Open Space: Bach was Handsome Once
November 14, 2020 8:00PM EST
Presented in partnership with Lincoln Friends of Chamber Music
Miles Hoffman takes a New Look at the Man and his Music – and performs the Suite in C Major for solo viola
When people discuss the music of Bach, words like “God” and “transcendence” tend to figure in the discussion. And it’s certainly true for Bach, as literary critic Harold Bloom has said it is for Shakespeare, that the only legitimate approach is to “begin by standing in awe. ...Wonder, gratitude, shock, amazement are the accurate responses.”
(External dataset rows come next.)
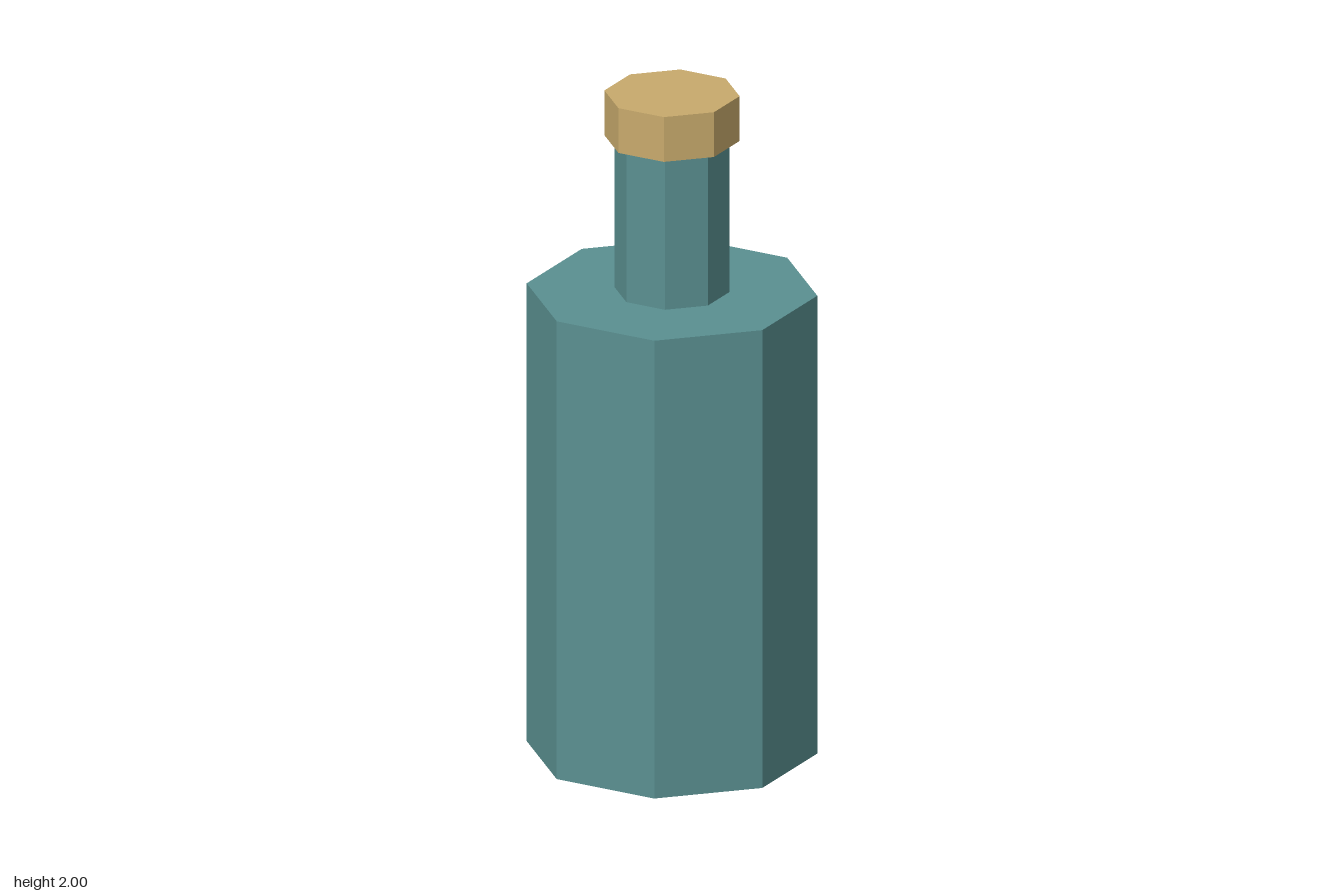
import * as THREE from 'three';

export function createModel() {
  const model = new THREE.Group();
  model.name = 'bottle';

  const glass = new THREE.MeshStandardMaterial({ color: 0x5a9091, flatShading: true });
  glass.name = 'teal glass';
  const cork = new THREE.MeshStandardMaterial({ color: 0xc8aa6c, flatShading: true });
  cork.name = 'tan cork';

  // Upright eight-sided prism with corners on the axes
  function prism(name, radius, bottom, top, material) {
    const geometry = new THREE.CylinderGeometry(radius, radius, top - bottom, 8);
    const mesh = new THREE.Mesh(geometry, material);
    mesh.name = name;
    mesh.position.y = (bottom + top) / 2;
    model.add(mesh);
  }

  prism('body', 0.419, 0, 1.4, glass);
  prism('neck', 0.166, 1.4, 1.863, glass);
  prism('stopper', 0.195, 1.863, 2, cork);

  return model;
}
The only problem with this approach is that we tend to forget that Bach was a human being. And the key to understanding the greatness of Bach is to recognize that what propels his music, what infuses every note, is his very human passion. To many people, though, it never occurs that Bach was a passionate man. And why not? Because of one portrait. The only authenticated portrait of Bach shows him as an old man – serious, solemn, even severe; the “old master” who played the organ and taught counterpoint to generations of children at the St. Thomas Church in Leipzig. Looking at this portrait, it’s not hard to imagine that Bach was great, but it is hard to imagine that he was ever young. Or slim. Or good-looking. But he was all those things. And more. Many of the works we know and love, including most of his great instrumental works, Bach wrote in his twenties and thirties. Bach in his twenties? It seems hard to imagine. And yet we have another portrait, much less well known and, alas, not authenticated. But it will do. Staring out from this portrait is a young Bach, a handsome Bach, a dashing, intense man. And it can serve as a key, a starting point for understanding both the man and the music.